> [The problem]:
Print the lines that run from the line with "for i, (dx, dy)" to the line with "(-0.09 + dx * 0.085, 0.025", keeping both end lines, exactly as they appear in the entries below, and nothing else.

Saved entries

· · · · · · ·

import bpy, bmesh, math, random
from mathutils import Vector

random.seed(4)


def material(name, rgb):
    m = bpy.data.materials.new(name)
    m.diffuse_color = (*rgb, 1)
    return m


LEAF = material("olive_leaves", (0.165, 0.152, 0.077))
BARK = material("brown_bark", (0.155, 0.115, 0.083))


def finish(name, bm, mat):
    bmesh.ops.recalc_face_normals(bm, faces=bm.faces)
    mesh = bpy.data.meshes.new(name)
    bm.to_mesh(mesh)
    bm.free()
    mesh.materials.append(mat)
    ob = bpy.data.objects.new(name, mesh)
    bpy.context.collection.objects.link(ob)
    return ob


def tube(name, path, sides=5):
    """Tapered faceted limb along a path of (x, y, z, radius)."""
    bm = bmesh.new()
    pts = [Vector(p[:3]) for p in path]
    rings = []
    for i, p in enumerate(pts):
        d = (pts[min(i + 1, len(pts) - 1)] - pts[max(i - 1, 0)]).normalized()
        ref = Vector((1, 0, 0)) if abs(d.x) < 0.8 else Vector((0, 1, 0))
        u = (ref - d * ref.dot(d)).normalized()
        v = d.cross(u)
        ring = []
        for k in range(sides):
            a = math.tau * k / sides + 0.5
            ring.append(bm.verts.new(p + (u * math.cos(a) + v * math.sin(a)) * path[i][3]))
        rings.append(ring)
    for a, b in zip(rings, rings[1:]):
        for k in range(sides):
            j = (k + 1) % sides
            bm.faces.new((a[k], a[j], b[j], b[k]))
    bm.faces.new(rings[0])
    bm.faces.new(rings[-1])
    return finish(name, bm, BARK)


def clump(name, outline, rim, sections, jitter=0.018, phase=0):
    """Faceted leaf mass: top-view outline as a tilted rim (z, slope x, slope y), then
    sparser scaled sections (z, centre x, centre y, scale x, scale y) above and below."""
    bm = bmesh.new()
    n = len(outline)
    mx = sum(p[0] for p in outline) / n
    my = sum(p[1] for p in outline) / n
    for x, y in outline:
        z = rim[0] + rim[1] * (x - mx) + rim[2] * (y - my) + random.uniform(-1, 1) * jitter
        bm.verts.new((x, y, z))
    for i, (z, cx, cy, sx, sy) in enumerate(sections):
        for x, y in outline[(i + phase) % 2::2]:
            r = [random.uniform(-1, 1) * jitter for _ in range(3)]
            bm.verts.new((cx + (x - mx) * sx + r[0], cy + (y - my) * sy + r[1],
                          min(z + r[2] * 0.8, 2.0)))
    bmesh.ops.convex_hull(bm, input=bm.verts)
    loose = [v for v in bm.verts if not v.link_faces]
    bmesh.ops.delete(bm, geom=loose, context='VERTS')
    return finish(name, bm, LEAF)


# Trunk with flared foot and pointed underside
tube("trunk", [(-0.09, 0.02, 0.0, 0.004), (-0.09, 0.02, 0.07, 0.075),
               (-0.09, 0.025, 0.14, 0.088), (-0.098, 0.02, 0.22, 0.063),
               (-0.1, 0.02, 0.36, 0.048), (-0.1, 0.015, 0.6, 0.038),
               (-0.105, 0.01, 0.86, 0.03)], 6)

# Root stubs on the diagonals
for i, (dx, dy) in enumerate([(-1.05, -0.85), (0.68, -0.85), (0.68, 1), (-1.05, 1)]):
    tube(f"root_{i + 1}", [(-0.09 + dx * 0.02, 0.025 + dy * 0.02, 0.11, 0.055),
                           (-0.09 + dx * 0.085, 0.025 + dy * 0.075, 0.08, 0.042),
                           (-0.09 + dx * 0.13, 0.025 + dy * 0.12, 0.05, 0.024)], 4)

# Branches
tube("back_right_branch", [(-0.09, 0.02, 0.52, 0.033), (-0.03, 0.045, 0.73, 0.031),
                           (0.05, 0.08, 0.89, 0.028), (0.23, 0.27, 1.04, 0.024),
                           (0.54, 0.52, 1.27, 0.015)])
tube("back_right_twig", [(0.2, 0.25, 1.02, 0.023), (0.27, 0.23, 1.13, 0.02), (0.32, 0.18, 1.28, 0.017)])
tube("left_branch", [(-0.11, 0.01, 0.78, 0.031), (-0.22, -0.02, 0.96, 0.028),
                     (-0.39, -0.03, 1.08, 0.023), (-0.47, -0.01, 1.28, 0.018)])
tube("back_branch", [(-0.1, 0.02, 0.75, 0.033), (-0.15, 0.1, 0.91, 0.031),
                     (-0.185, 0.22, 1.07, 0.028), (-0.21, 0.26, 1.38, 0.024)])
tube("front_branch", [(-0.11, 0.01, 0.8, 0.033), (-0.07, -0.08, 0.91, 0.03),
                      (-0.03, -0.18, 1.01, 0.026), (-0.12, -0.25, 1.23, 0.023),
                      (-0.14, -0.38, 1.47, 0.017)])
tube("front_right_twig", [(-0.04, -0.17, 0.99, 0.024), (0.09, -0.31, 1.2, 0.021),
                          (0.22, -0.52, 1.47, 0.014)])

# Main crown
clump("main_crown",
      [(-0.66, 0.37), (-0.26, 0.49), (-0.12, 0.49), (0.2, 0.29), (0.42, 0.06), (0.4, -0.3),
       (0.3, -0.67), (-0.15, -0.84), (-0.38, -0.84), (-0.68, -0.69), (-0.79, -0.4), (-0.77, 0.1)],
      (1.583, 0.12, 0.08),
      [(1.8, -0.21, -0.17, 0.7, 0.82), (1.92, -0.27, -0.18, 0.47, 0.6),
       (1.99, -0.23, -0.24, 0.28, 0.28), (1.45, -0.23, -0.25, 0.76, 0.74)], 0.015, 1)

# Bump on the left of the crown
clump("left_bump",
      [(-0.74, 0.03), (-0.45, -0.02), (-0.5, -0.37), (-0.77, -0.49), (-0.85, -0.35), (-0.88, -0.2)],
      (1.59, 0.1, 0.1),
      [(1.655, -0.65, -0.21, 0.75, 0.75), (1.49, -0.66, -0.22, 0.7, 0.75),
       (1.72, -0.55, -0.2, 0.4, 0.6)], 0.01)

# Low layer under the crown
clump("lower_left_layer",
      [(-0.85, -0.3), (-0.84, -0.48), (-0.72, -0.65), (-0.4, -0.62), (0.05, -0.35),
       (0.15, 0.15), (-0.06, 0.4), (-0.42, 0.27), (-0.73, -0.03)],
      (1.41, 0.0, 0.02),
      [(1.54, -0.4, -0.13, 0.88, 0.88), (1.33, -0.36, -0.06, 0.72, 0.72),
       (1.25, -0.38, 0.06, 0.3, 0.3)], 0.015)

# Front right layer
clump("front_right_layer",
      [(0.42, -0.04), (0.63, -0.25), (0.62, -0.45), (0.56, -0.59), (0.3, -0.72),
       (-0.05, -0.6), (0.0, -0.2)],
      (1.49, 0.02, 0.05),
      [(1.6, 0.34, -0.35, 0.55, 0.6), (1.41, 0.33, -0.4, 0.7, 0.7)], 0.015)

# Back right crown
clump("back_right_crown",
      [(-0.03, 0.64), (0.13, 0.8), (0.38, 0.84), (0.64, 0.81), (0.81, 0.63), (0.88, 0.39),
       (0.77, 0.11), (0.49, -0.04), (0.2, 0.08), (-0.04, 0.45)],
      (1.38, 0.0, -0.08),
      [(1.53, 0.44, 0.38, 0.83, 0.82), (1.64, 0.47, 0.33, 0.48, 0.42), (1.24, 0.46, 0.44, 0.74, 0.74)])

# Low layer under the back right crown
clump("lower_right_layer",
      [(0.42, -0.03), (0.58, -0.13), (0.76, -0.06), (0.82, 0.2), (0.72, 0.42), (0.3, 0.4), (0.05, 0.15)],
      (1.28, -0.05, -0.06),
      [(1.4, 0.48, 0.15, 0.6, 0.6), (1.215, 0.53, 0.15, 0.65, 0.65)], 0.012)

· · · · · · ·

> [Solution]:
for i, (dx, dy) in enumerate([(-1.05, -0.85), (0.68, -0.85), (0.68, 1), (-1.05, 1)]):
    tube(f"root_{i + 1}", [(-0.09 + dx * 0.02, 0.025 + dy * 0.02, 0.11, 0.055),
                           (-0.09 + dx * 0.085, 0.025 + dy * 0.075, 0.08, 0.042),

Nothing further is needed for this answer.